|Renyi Generalizations of the Conditional Quantum Mutual Information|
|Mark Wilde, LSU Department of Physics/CCT|
|Lockett Hall 233
April 29, 2014 - 03:30 pm
The conditional quantum mutual information I(A;B|C) of a tripartite quantum state on systems ABC is an information quantity which lies at the center of many problems in quantum information theory. Three of its main properties are that it is non-negative for any tripartite state, that it decreases under local operations applied to systems A and B, and that it obeys the duality relation I(A;B|C)=I(A;B|D) for a four-party pure state on systems ABCD. It has been an open question to find Renyi generalizations of the conditional mutual information, that would allow for a deeper understanding of the original quantity and find applications beyond the traditional memoryless setting of quantum information theory. The present paper addresses this question, by defining different Renyi generalizations of the conditional mutual information that all converge to the conditional mutual information in a limit. Furthermore, we prove that many of these generalizations satisfy the aforementioned properties. As such, the quantities defined here should find applications in quantum information theory and perhaps even in other areas of physics, but we leave this for future work. We also state a conjecture regarding the monotonicity of the Renyi conditional mutual informations defined here with respect to the Renyi parameter. We prove that this conjecture is true in some special cases and when the Renyi parameter is in a neighborhood of one. Finally, we discuss how our approach for conditional mutual information can be extended to give Renyi generalizations of an arbitrary linear combination of von Neumann entropies, particular examples including the multipartite information and
Mark M. Wilde is an assistant professor at LSU, holding a joint appointment in the Department of Physics and Astronomy and CCT. He received his PhD in electrical engineering from the University of Southern California, Los Angeles, California, in 2008. Before joining LSU, he was a postdoctoral fellow at the School of Computer Science, McGill University, Montreal, Quebec, Canada. He has published over 60 articles and preprints in the area of quantum information processing, and he is the author of the text "Quantum Information Theory," published by Cambridge University Press.
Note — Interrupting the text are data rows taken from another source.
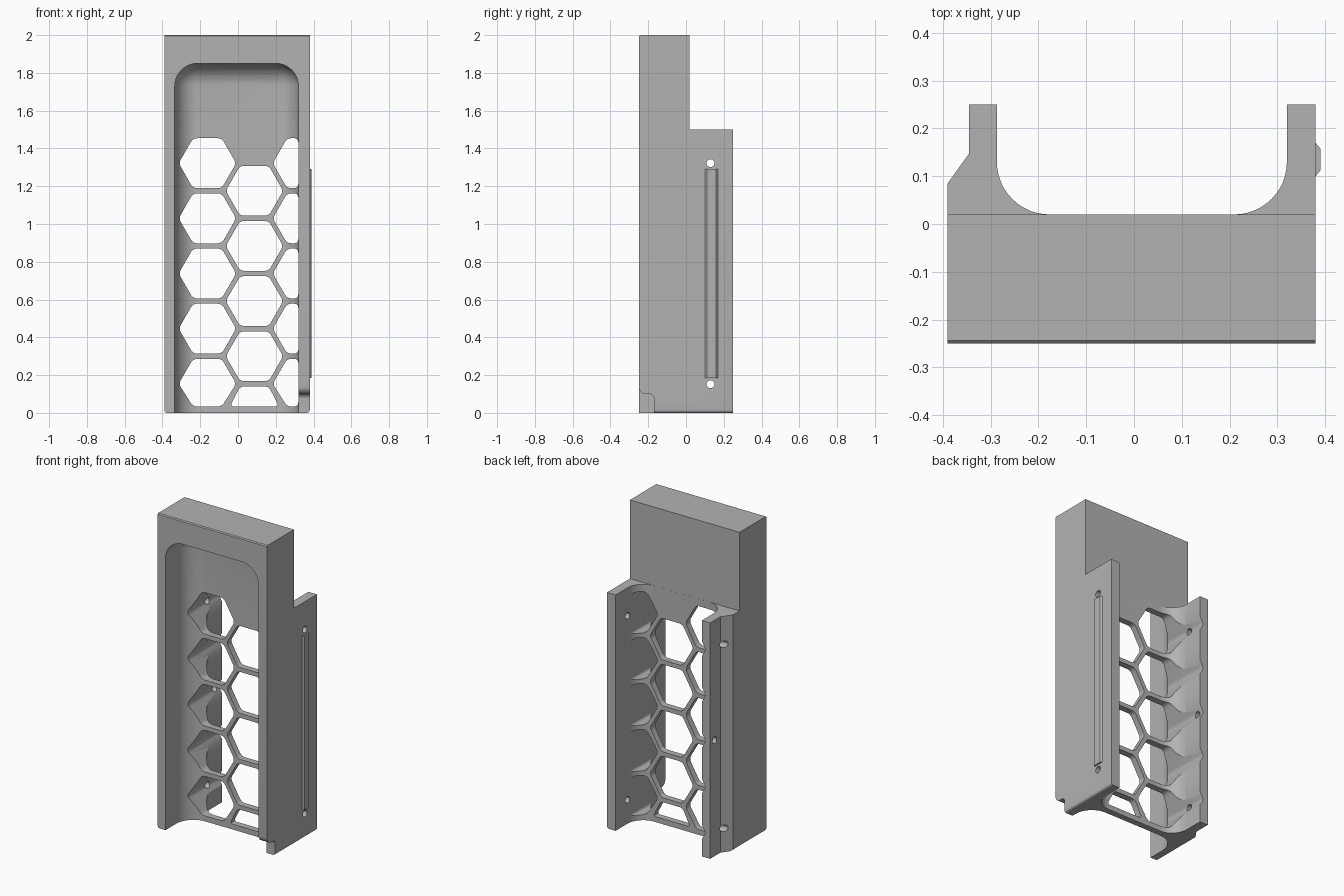
import bpy, bmesh, math
from mathutils import Vector

cube = bpy.data.objects.get("Cube")
if cube:
    bpy.data.objects.remove(cube, do_unlink=True)

grey = bpy.data.materials.new("plain_grey")
grey.use_nodes = True
grey.diffuse_color = (0.45, 0.45, 0.45, 1)
grey.node_tree.nodes["Principled BSDF"].inputs["Base Color"].default_value = grey.diffuse_color

# Which 3D axes the two profile coordinates and the extrusion run along
AXES = {"x": (1, 2, 0), "y": (0, 2, 1), "z": (0, 1, 2)}


def bevel(bm, rule, radius, segments):
    edges = [e for e in bm.edges if rule(*(v.co for v in e.verts))]
    bmesh.ops.bevel(bm, geom=edges, offset=radius, segments=segments,
                    profile=0.5, affect='EDGES', clamp_overlap=True)


def prism_mesh(points, axis, lo, hi):
    a, b, c = AXES[axis]
    bm = bmesh.new()
    verts = []
    for p in points:
        co = Vector()
        co[a], co[b], co[c] = p[0], p[1], lo
        verts.append(bm.verts.new(co))
    face = bm.faces.new(verts)
    out = bmesh.ops.extrude_face_region(bm, geom=[face])
    move = Vector()
    move[c] = hi - lo
    bmesh.ops.translate(bm, vec=move, verts=[g for g in out["geom"] if isinstance(g, bmesh.types.BMVert)])
    bmesh.ops.recalc_face_normals(bm, faces=bm.faces)
    return bm


def finish(name, bm):
    bmesh.ops.recalc_face_normals(bm, faces=bm.faces)
    mesh = bpy.data.meshes.new(name)
    bm.to_mesh(mesh)
    bm.free()
    mesh.materials.append(grey)
    ob = bpy.data.objects.new(name, mesh)
    bpy.context.collection.objects.link(ob)
    return ob


def prism(name, points, axis, lo, hi, radius=0):
    bm = prism_mesh(points, axis, lo, hi)
    if radius:
        c = AXES[axis][2]
        bevel(bm, lambda p, q: abs(p[c] - q[c]) > 1e-4, radius, 4)
    return finish(name, bm)


def rect(x0, y0, x1, y1):
    return [(x0, y0), (x1, y0), (x1, y1), (x0, y1)]


def select(ob):
    bpy.ops.object.select_all(action='DESELECT')
    ob.select_set(True)
    bpy.context.view_layer.objects.active = ob


def cut(target, cutter):
    cutter.hide_render = True
    mod = target.modifiers.new("cut", 'BOOLEAN')
    mod.operation, mod.solver, mod.object = 'DIFFERENCE', 'EXACT', cutter
    select(target)
    bpy.ops.object.modifier_apply(modifier=mod.name)
    bpy.data.objects.remove(cutter, do_unlink=True)


def arc(cx, cy, r, start, end, n=12):
    return [(cx + r * math.cos(math.radians(start + (end - start) * i / n)),
             cy + r * math.sin(math.radians(start + (end - start) * i / n))) for i in range(n + 1)]


# Body: a channel profile with two rear rails, extruded upwards
L, R, FRONT, BACK = -0.39, 0.38, -0.25, 0.25
WALL_BACK, FIL = 0.02, 0.11
profile = [(L, FRONT), (R, FRONT), (R, BACK), (0.32, BACK)]
profile += arc(0.32 - FIL, WALL_BACK + FIL, FIL, 0, -90)
profile += arc(-0.287 + FIL, WALL_BACK + FIL, FIL, 270, 180)
profile += [(-0.287, BACK), (-0.345, BACK), (-0.345, 0.148), (L, 0.085)]
bm = prism_mesh(profile, "z", 0, 2)
bevel(bm, lambda p, q: max(p.z, q.z) < 0.01 and abs(p.x - q.x) < 1e-4
      and (p.x < L + 0.01 or p.x > R - 0.01), 0.015, 4)
bevel(bm, lambda p, q: min(p.z, q.z) > 1.99 and max(p.y, q.y) < FRONT + 0.01, 0.006, 1)
body = finish("holder_body", bm)

# Rails stop below the solid head
cut(body, prism("rail_trim", rect(-1, WALL_BACK - 0.0004, 1, 1), "z", 1.5, 3))

# Front pocket with rounded floor and top corners, open at the bottom
bm = prism_mesh(rect(-0.335, -0.5, 0.32, -0.02), "z", -0.5, 1.85)


def pocket_edge(p, q):
    mid = (p + q) / 2
    on_floor = min(p.y, q.y) > -0.1 and mid.z > -0.4
    top_corner = min(p.z, q.z) > 1.8 and abs(p.x - q.x) < 1e-4
    return on_floor or top_corner


bevel(bm, pocket_edge, 0.12, 10)
cut(body, finish("pocket", bm))

# Honeycomb openings through the thin wall and the rail fillets
PITCH, HALF, TIP, BOTTOM = 0.292, 0.132, 0.152, 0.034
for cx, top in ((-0.162, 1.322), (0.087, 1.176), (0.336, 1.322)):
    for row in range(5):
        cz = top - row * PITCH
        low = max(cz - HALF, BOTTOM)
        flat = TIP / 2
        if cx > 0.2:      # half cells beside the right rail
            pts = [(cx - TIP, cz), (cx - flat, low), (0.319, low),
                   (0.319, cz + HALF), (cx - flat, cz + HALF)]
        elif cz < BOTTOM:  # the lowest middle cell is cropped
            pts = [(cx - 0.13, BOTTOM), (cx + 0.13, BOTTOM),
                   (cx + flat, cz + HALF), (cx - flat, cz + HALF)]
        else:
            pts = [(cx - TIP, cz), (cx - flat, low), (cx + flat, low),
                   (cx + TIP, cz), (cx + flat, cz + HALF), (cx - flat, cz + HALF)]
        cut(body, prism("cell", pts, "y", -0.3, 0.4, 0.02))

# Cable notch at the lower front of the right wall
notch = [(-0.3, -0.1), (-0.17, -0.1), (-0.17, 0.075)] + arc(-0.195, 0.075, 0.025, 15, 90, 5)
notch += arc(-0.21, 0.14, 0.04, 270, 180, 6) + [(-0.3, 0.14)]
cut(body, prism("notch", notch, "x", 0.25, 0.5))

# Screw holes through both rails
holes = [(side, 0.13, z) for side in (-1, 1) for z in (0.152, 1.322)] + [(-1, 0.205, 0.737)]
for side, y, z in holes:
    lo, hi = sorted((side * 0.25, side * 0.5))
    cut(body, prism("screw_hole", arc(y, z, 0.021, 0, 345, 23), "x", lo, hi))

# Raised locating bar on the right side, with chamfered long edges
bar = prism("side_bar", [(0.375, 0.1), (R, 0.1), (0.39, 0.112), (0.39, 0.158), (R, 0.17), (0.375, 0.17)],
            "z", 0.185, 1.29)

for ob in (body, bar):
    select(ob)
    bpy.ops.object.shade_smooth_by_angle(angle=math.radians(30))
His research interests are in quantum information theory, quantum error correction, quantum computational complexity theory, and quantum optics with applications to quantum communication.